» **Goal of the exercise**
Your answer should hold the data exactly as given, minus any picture.

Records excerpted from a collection
########################################
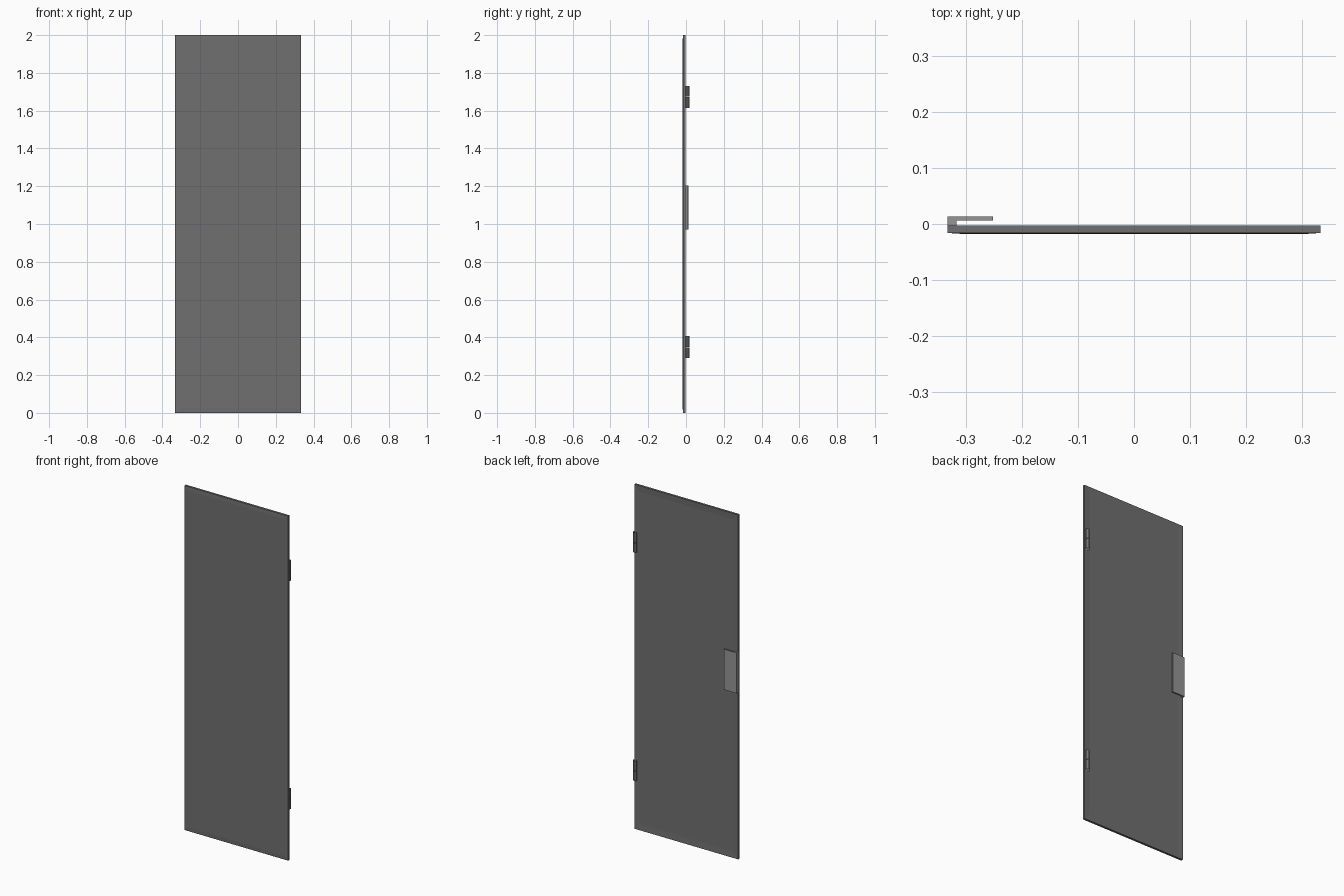
import bpy
import bmesh
from mathutils import Matrix, Vector

cube = bpy.data.objects.get("Cube")
if cube:
    bpy.data.objects.remove(cube, do_unlink=True)


def material(name, grey):
    mat = bpy.data.materials.new(name)
    mat.use_nodes = True
    colour = (grey, grey, grey, 1)
    mat.diffuse_color = colour
    mat.node_tree.nodes["Principled BSDF"].inputs["Base Color"].default_value = colour
    return mat


DARK = material("dark_grey_steel", 0.16)
LIGHT = material("light_grey_steel", 0.3)


def finish(name, bm, mat):
    mesh = bpy.data.meshes.new(name)
    bm.to_mesh(mesh)
    bm.free()
    mesh.materials.append(mat)
    obj = bpy.data.objects.new(name, mesh)
    bpy.context.collection.objects.link(obj)
    return obj


def box(low, high):
    low, high = Vector(low), Vector(high)
    bm = bmesh.new()
    bmesh.ops.create_cube(bm, size=1, matrix=Matrix.Translation((low + high) / 2)
                          @ Matrix.Diagonal((*(high - low), 1)))
    return bm


def panel(bm, side, inset, depth):
    """Inset the face pointing along side * y and push it out or in."""
    bm.normal_update()
    face = max(bm.faces, key=lambda f: f.normal.y * side)
    bmesh.ops.inset_region(bm, faces=[face], thickness=inset)
    bmesh.ops.translate(bm, verts=face.verts, vec=(0, side * depth, 0))


# Door leaf: shallow raised front panel, shallow recessed back panel
leaf = box((-0.333, -0.016, 0), (0.333, -0.003, 2))
panel(leaf, -1, 0.032, 0.0015)
panel(leaf, 1, 0.05, -0.002)
finish("door_leaf", leaf, DARK)

# Handle: L-shaped profile extruded upwards
bm = bmesh.new()
profile = [(-0.333, -0.003), (-0.317, -0.003), (-0.317, 0.006),
           (-0.252, 0.006), (-0.252, 0.013), (-0.333, 0.013)]
base = bm.faces.new([bm.verts.new((x, y, 0.97)) for x, y in profile])
top = bmesh.ops.extrude_face_region(bm, geom=[base])["geom"]
bmesh.ops.translate(bm, vec=(0, 0, 0.235),
                    verts=[v for v in top if isinstance(v, bmesh.types.BMVert)])
bmesh.ops.recalc_face_normals(bm, faces=bm.faces)
finish("handle", bm, LIGHT)

# Hinges: two open knuckles stacked with a fine gap
for place, bottom in (("lower", 0.29), ("upper", 1.615)):
    for part, offset in (("bottom", 0), ("top", 0.059)):
        bm = bmesh.new()
        bmesh.ops.create_cone(bm, cap_ends=False, segments=10, radius1=0.0113,
                              radius2=0.0113, depth=0.057,
                              matrix=Matrix.Translation((0.321, 0.008, bottom + offset + 0.0285)))
        finish(f"{place}_hinge_{part}_knuckle", bm, LIGHT)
########################################
» **Solution to this exercise**
import bpy
import bmesh
from mathutils import Matrix, Vector

cube = bpy.data.objects.get("Cube")
if cube:
    bpy.data.objects.remove(cube, do_unlink=True)


def material(name, grey):
    mat = bpy.data.materials.new(name)
    mat.use_nodes = True
    colour = (grey, grey, grey, 1)
    mat.diffuse_color = colour
    mat.node_tree.nodes["Principled BSDF"].inputs["Base Color"].default_value = colour
    return mat


DARK = material("dark_grey_steel", 0.16)
LIGHT = material("light_grey_steel", 0.3)


def finish(name, bm, mat):
    mesh = bpy.data.meshes.new(name)
    bm.to_mesh(mesh)
    bm.free()
    mesh.materials.append(mat)
    obj = bpy.data.objects.new(name, mesh)
    bpy.context.collection.objects.link(obj)
    return obj


def box(low, high):
    low, high = Vector(low), Vector(high)
    bm = bmesh.new()
    bmesh.ops.create_cube(bm, size=1, matrix=Matrix.Translation((low + high) / 2)
                          @ Matrix.Diagonal((*(high - low), 1)))
    return bm


def panel(bm, side, inset, depth):
    """Inset the face pointing along side * y and push it out or in."""
    bm.normal_update()
    face = max(bm.faces, key=lambda f: f.normal.y * side)
    bmesh.ops.inset_region(bm, faces=[face], thickness=inset)
    bmesh.ops.translate(bm, verts=face.verts, vec=(0, side * depth, 0))


# Door leaf: shallow raised front panel, shallow recessed back panel
leaf = box((-0.333, -0.016, 0), (0.333, -0.003, 2))
panel(leaf, -1, 0.032, 0.0015)
panel(leaf, 1, 0.05, -0.002)
finish("door_leaf", leaf, DARK)

# Handle: L-shaped profile extruded upwards
bm = bmesh.new()
profile = [(-0.333, -0.003), (-0.317, -0.003), (-0.317, 0.006),
           (-0.252, 0.006), (-0.252, 0.013), (-0.333, 0.013)]
base = bm.faces.new([bm.verts.new((x, y, 0.97)) for x, y in profile])
top = bmesh.ops.extrude_face_region(bm, geom=[base])["geom"]
bmesh.ops.translate(bm, vec=(0, 0, 0.235),
                    verts=[v for v in top if isinstance(v, bmesh.types.BMVert)])
bmesh.ops.recalc_face_normals(bm, faces=bm.faces)
finish("handle", bm, LIGHT)

# Hinges: two open knuckles stacked with a fine gap
for place, bottom in (("lower", 0.29), ("upper", 1.615)):
    for part, offset in (("bottom", 0), ("top", 0.059)):
        bm = bmesh.new()
        bmesh.ops.create_cone(bm, cap_ends=False, segments=10, radius1=0.0113,
                              radius2=0.0113, depth=0.057,
                              matrix=Matrix.Translation((0.321, 0.008, bottom + offset + 0.0285)))
        finish(f"{place}_hinge_{part}_knuckle", bm, LIGHT)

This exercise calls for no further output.